- Opening Delimiter -

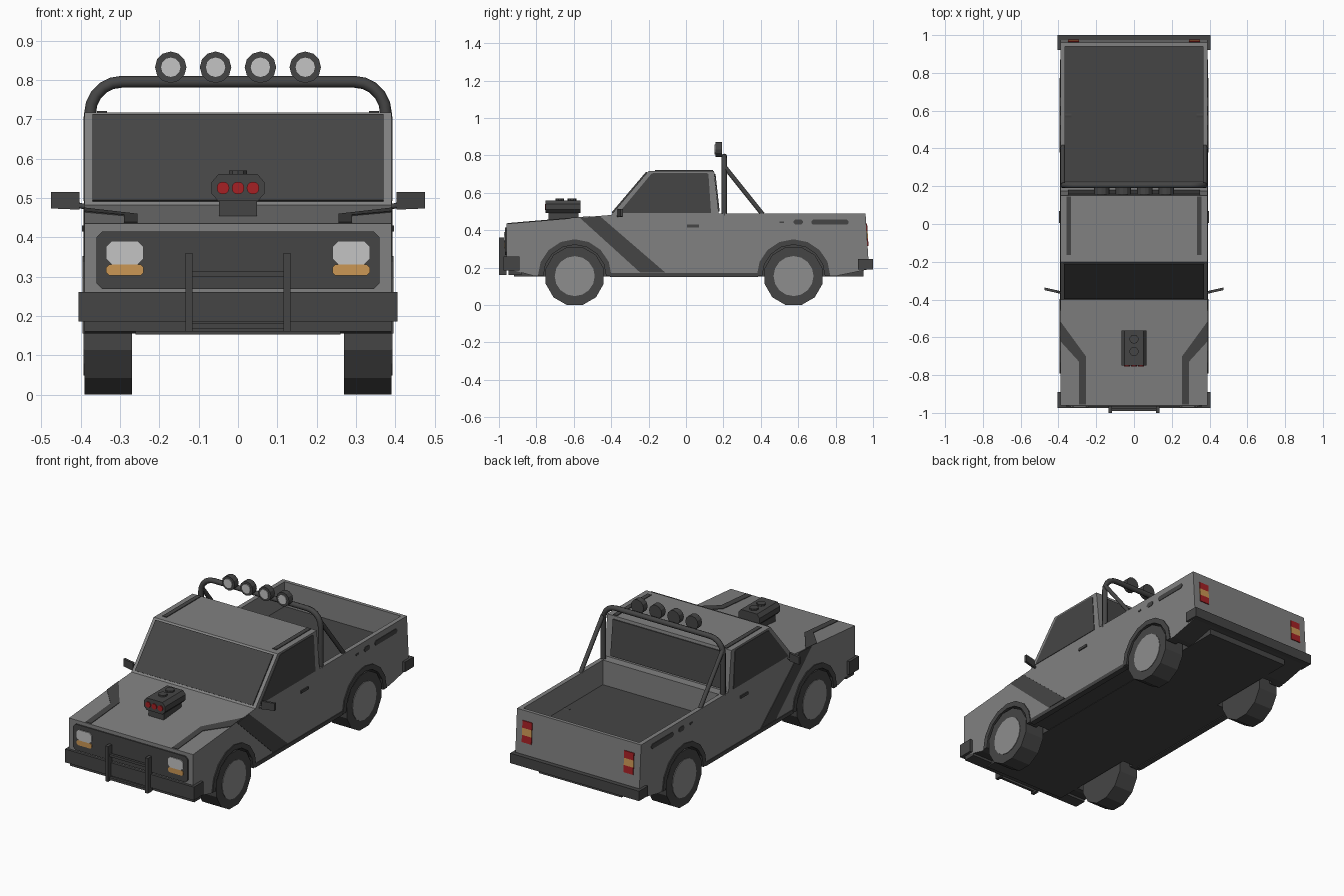
import bpy, bmesh, math
from mathutils import Vector, Matrix

if "Cube" in bpy.data.objects:
    bpy.data.objects.remove(bpy.data.objects["Cube"])


def material(name, r, g, b):
    m = bpy.data.materials.new(name)
    m.diffuse_color = (r, g, b, 1)
    m.use_nodes = True
    m.node_tree.nodes["Principled BSDF"].inputs["Base Color"].default_value = m.diffuse_color
    return m


GREY = material("body grey", 0.22, 0.22, 0.22)
DARK = material("dark trim", 0.06, 0.06, 0.06)
HUB = material("hub grey", 0.27, 0.27, 0.27)
LENS = material("lamp white", 0.55, 0.55, 0.55)
AMBER = material("amber", 0.6, 0.31, 0.09)
RED = material("red", 0.38, 0.015, 0.018)


def finish(name, bm, *mats):
    bmesh.ops.recalc_face_normals(bm, faces=bm.faces)
    me = bpy.data.meshes.new(name)
    bm.to_mesh(me)
    bm.free()
    for m in mats:
        me.materials.append(m)
    ob = bpy.data.objects.new(name, me)
    bpy.context.collection.objects.link(ob)
    return ob


def slab(name, pts, vec, *mats):
    """Polygon of 3D points extruded along a vector."""
    bm = bmesh.new()
    f = bm.faces.new([bm.verts.new(p) for p in pts])
    ext = bmesh.ops.extrude_face_region(bm, geom=[f], use_keep_orig=True)
    vs = [v for v in ext["geom"] if isinstance(v, bmesh.types.BMVert)]
    bmesh.ops.translate(bm, verts=vs, vec=vec)
    return finish(name, bm, *mats)


def side(name, yz, x0, x1, *mats):
    return slab(name, [(x0, y, z) for y, z in yz], (x1 - x0, 0, 0), *mats)


def face_plate(name, xz, y0, y1, mat):
    return slab(name, [(x, y0, z) for x, z in xz], (0, y1 - y0, 0), mat)


def box(name, x0, x1, y0, y1, z0, z1, mat):
    return side(name, [(y0, z0), (y1, z0), (y1, z1), (y0, z1)], x0, x1, mat)


def cyl(name, centre, r, depth, axis, n, mat, turn=0.0):
    bm = bmesh.new()
    bmesh.ops.create_cone(bm, cap_ends=True, segments=n, radius1=r, radius2=r, depth=depth,
                          matrix=Matrix.Rotation(turn, 4, 'Z'))
    rot = Vector((0, 0, 1)).rotation_difference(Vector(axis)).to_matrix().to_4x4()
    bm.transform(Matrix.Translation(centre) @ rot)
    return finish(name, bm, mat)


def tube(name, pts, r, mat):
    cu = bpy.data.curves.new(name, 'CURVE')
    cu.dimensions = '3D'
    cu.bevel_depth, cu.bevel_resolution, cu.use_fill_caps = r, 2, True
    sp = cu.splines.new('POLY')
    sp.points.add(len(pts) - 1)
    for p, q in zip(sp.points, pts):
        p.co = (*q, 1)
    cu.materials.append(mat)
    ob = bpy.data.objects.new(name, cu)
    bpy.context.collection.objects.link(ob)
    bpy.ops.object.select_all(action='DESELECT')
    ob.select_set(True)
    bpy.context.view_layer.objects.active = ob
    bpy.ops.object.convert(target='MESH')


def chamfer(x0, x1, z0, z1, c):
    return [(x0 + c, z0), (x1 - c, z0), (x1, z0 + c), (x1, z1 - c),
            (x1 - c, z1), (x0 + c, z1), (x0, z1 - c), (x0, z0 + c)]


def arc(y, r, n=8):
    return [(y + r * math.cos(math.pi * i / n), 0.155 + r * math.sin(math.pi * i / n))
            for i in range(n + 1)]


def hood_z(y):
    return 0.435 + (y + 0.96) * 0.047 / 0.56


FRONT_Y, REAR_Y = -0.595, 0.575

# Body: centre section with the bed hollow, and two full side panels
cab = [(-0.96, 0.25), (-0.96, 0.435), (-0.40, 0.482), (-0.20, 0.717), (0.15, 0.717), (0.175, 0.49)]
bed = [(0.225, 0.49), (0.225, 0.35), (0.94, 0.35), (0.94, 0.49)]
under = ([(0.96, 0.49), (0.975, 0.25), (0.97, 0.19), (0.80, 0.155)] + arc(REAR_Y, 0.19)
         + arc(FRONT_Y, 0.19) + [(-0.81, 0.155), (-0.94, 0.19)])
parts = [side("body_centre", cab + bed + under, -0.365, 0.365, GREY, DARK)]
for s, tag in ((1, "right"), (-1, "left")):
    parts.append(side("body_side_" + tag, cab + under, 0.365 * s, 0.39 * s, GREY, DARK))
for ob in parts:  # underside, wheel wells and bed floor are dark
    for p in ob.data.polygons:
        floor = p.normal.z > 0.9 and abs(p.center.z - 0.35) < 0.01
        p.material_index = int(p.normal.z < -0.1 or floor)
box("underbody", -0.26, 0.26, -0.92, 0.95, 0.153, 0.34, DARK)

# Windscreen and rear window
side("windscreen", [(-0.392, 0.491), (-0.207, 0.709), (-0.213, 0.713), (-0.398, 0.495)],
     -0.37, 0.37, DARK)
side("rear_window", [(0.152, 0.70), (0.174, 0.50), (0.180, 0.50), (0.158, 0.70)],
     -0.35, 0.35, DARK)

for s, tag in ((1, "right"), (-1, "left")):
    X0, X1 = 0.388 * s, 0.393 * s
    # Side glass, stripes and small markings
    side("side_window_" + tag, [(-0.36, 0.492), (-0.185, 0.702), (-0.17, 0.707), (0.11, 0.707),
                                (0.12, 0.70), (0.134, 0.492)], X0, X1, DARK)
    side("side_stripe_" + tag, [(-0.567, 0.466), (-0.46, 0.475), (-0.112, 0.175),
                                (-0.246, 0.175)], X0, X1, DARK)
    side("door_handle_" + tag, [(0.005, 0.415), (0.07, 0.415), (0.07, 0.43), (0.005, 0.43)],
         X0, 0.396 * s, DARK)
    side("bed_marking_" + tag, chamfer(0.67, 0.87, 0.43, 0.457, 0.009), X0, X1, DARK)
    side("bed_dot_" + tag, chamfer(0.575, 0.625, 0.43, 0.457, 0.009), X0, X1, DARK)
    side("bed_dash_" + tag, chamfer(0.50, 0.525, 0.438, 0.448, 0.003), X0, X1, DARK)
    box("sill_" + tag, 0.36 * s, 0.393 * s, -0.405, 0.385, 0.15, 0.172, DARK)
    hood = [(0.255, -0.955), (0.255, -0.70), (0.39, -0.515), (0.39, -0.62),
            (0.29, -0.73), (0.29, -0.955)]
    slab("hood_stripe_" + tag, [(x * s, y, hood_z(y) - 0.002) for x, y in hood],
         (0, 0, 0.005), DARK)
    box("roof_stripe_" + tag, 0.333 * s, 0.358 * s, -0.165, 0.145, 0.715, 0.721, DARK)

    # Wheels and arches
    for y, end in ((FRONT_Y, "front"), (REAR_Y, "rear")):
        name = end + "_" + tag
        cyl("tyre_" + name, (0.33 * s, y, 0.155), 0.155 / math.cos(math.pi / 12), 0.12,
            (1, 0, 0), 12, DARK, math.pi / 12)
        cyl("hub_" + name, (0.388 * s, y, 0.155), 0.107, 0.01, (1, 0, 0), 16, HUB)
        side("wheel_arch_" + name, arc(y, 0.197) + arc(y, 0.168)[::-1],
             0.33 * s, 0.395 * s, DARK)

    # Door mirrors
    slab("mirror_" + tag, [(0.403 * s, -0.366, 0.47), (0.475 * s, -0.35, 0.473),
                           (0.475 * s, -0.35, 0.515), (0.403 * s, -0.366, 0.515)],
         (0, 0.014, 0), DARK)
    tube("mirror_arm_" + tag, [(0.38 * s, -0.365, 0.475), (0.42 * s, -0.355, 0.485)], 0.007, DARK)

    # Tail lamps: red, amber, red
    for z, m, part in ((0.315, RED, "lower"), (0.355, AMBER, "middle"), (0.395, RED, "upper")):
        def tail(h):
            return 0.96 + (0.49 - h) * 0.0625
        side("tail_lamp_%s_%s" % (part, tag),
             [(tail(z) - 0.004, z), (tail(z) + 0.005, z),
              (tail(z + 0.04) + 0.005, z + 0.04), (tail(z + 0.04) - 0.004, z + 0.04)],
             0.29 * s, 0.35 * s, m)

    # Headlamps with indicators below
    a, b = sorted((0.24 * s, 0.335 * s))
    face_plate("headlamp_" + tag, chamfer(a, b, 0.331, 0.39, 0.014), -0.972, -0.962, LENS)
    face_plate("indicator_" + tag, chamfer(a, b, 0.302, 0.331, 0.008), -0.971, -0.962, AMBER)

    # Push bar upright and roll bar brace
    box("push_bar_" + tag, 0.116 * s, 0.134 * s, -1.0, -0.96, 0.16, 0.36, DARK)
    tube("roll_bar_brace_" + tag, [(0.376 * s, 0.21, 0.735), (0.376 * s, 0.41, 0.485)],
         0.012, DARK)

# Grille, bumpers and push bar rails
face_plate("grille", chamfer(-0.36, 0.36, 0.268, 0.415, 0.015), -0.967, -0.958, DARK)
box("front_bumper", -0.405, 0.405, -0.975, -0.89, 0.185, 0.26, DARK)
box("front_valance", -0.39, 0.39, -0.95, -0.88, 0.16, 0.19, DARK)
box("rear_bumper", -0.405, 0.405, 0.92, 1.0, 0.19, 0.246, DARK)
for i, z in enumerate((0.30, 0.168)):
    box("push_bar_rail_%d" % i, -0.12, 0.12, -0.99, -0.975, z, z + 0.014, DARK)

# Roll bar with rounded shoulders, and four lamps
shoulder = [(0.296 + 0.08 * math.cos(a), 0.205, 0.715 + 0.08 * math.sin(a))
            for a in (math.pi / 2 * i / 5 for i in range(6))]
half = [(0.376, 0.205, 0.48)] + shoulder
tube("roll_bar", half + [(-x, y, z) for x, y, z in reversed(half)], 0.015, DARK)
for i, x in enumerate((-0.171, -0.057, 0.057, 0.171)):
    cyl("roof_lamp_%d" % i, (x, 0.175, 0.832), 0.04, 0.036, (0, 1, 0), 12, DARK)
    cyl("roof_lamp_lens_%d" % i, (x, 0.156, 0.832), 0.026, 0.006, (0, 1, 0), 12, LENS)

# Hood air scoop
box("scoop_neck", -0.048, 0.048, -0.735, -0.575, 0.44, 0.50, DARK)
face_plate("scoop", [(-0.05, 0.492), (0.05, 0.492), (0.067, 0.51), (0.067, 0.54),
                     (0.05, 0.56), (-0.05, 0.56), (-0.067, 0.54), (-0.067, 0.51)],
           -0.75, -0.565, DARK)
for i in range(3):
    cyl("scoop_intake_%d" % i, (0.038 * (i - 1), -0.751, 0.525), 0.016, 0.008, (0, 1, 0), 12, RED)
for i, y in enumerate((-0.675, -0.61)):
    cyl("scoop_cap_%d" % i, (0, y, 0.562), 0.024, 0.014, (0, 0, 1), 10, DARK)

- Closing Delimiter -

WHAT IS REQUIRED: Everything above from the line containing "0.6, 0.31, 0.09)" through the line containing "me.materials.append(m)" must be copied exactly. Nothing outside that range belongs in the answer.

RESULT FOR THIS EXERCISE:
AMBER = material("amber", 0.6, 0.31, 0.09)
RED = material("red", 0.38, 0.015, 0.018)


def finish(name, bm, *mats):
    bmesh.ops.recalc_face_normals(bm, faces=bm.faces)
    me = bpy.data.meshes.new(name)
    bm.to_mesh(me)
    bm.free()
    for m in mats:
        me.materials.append(m)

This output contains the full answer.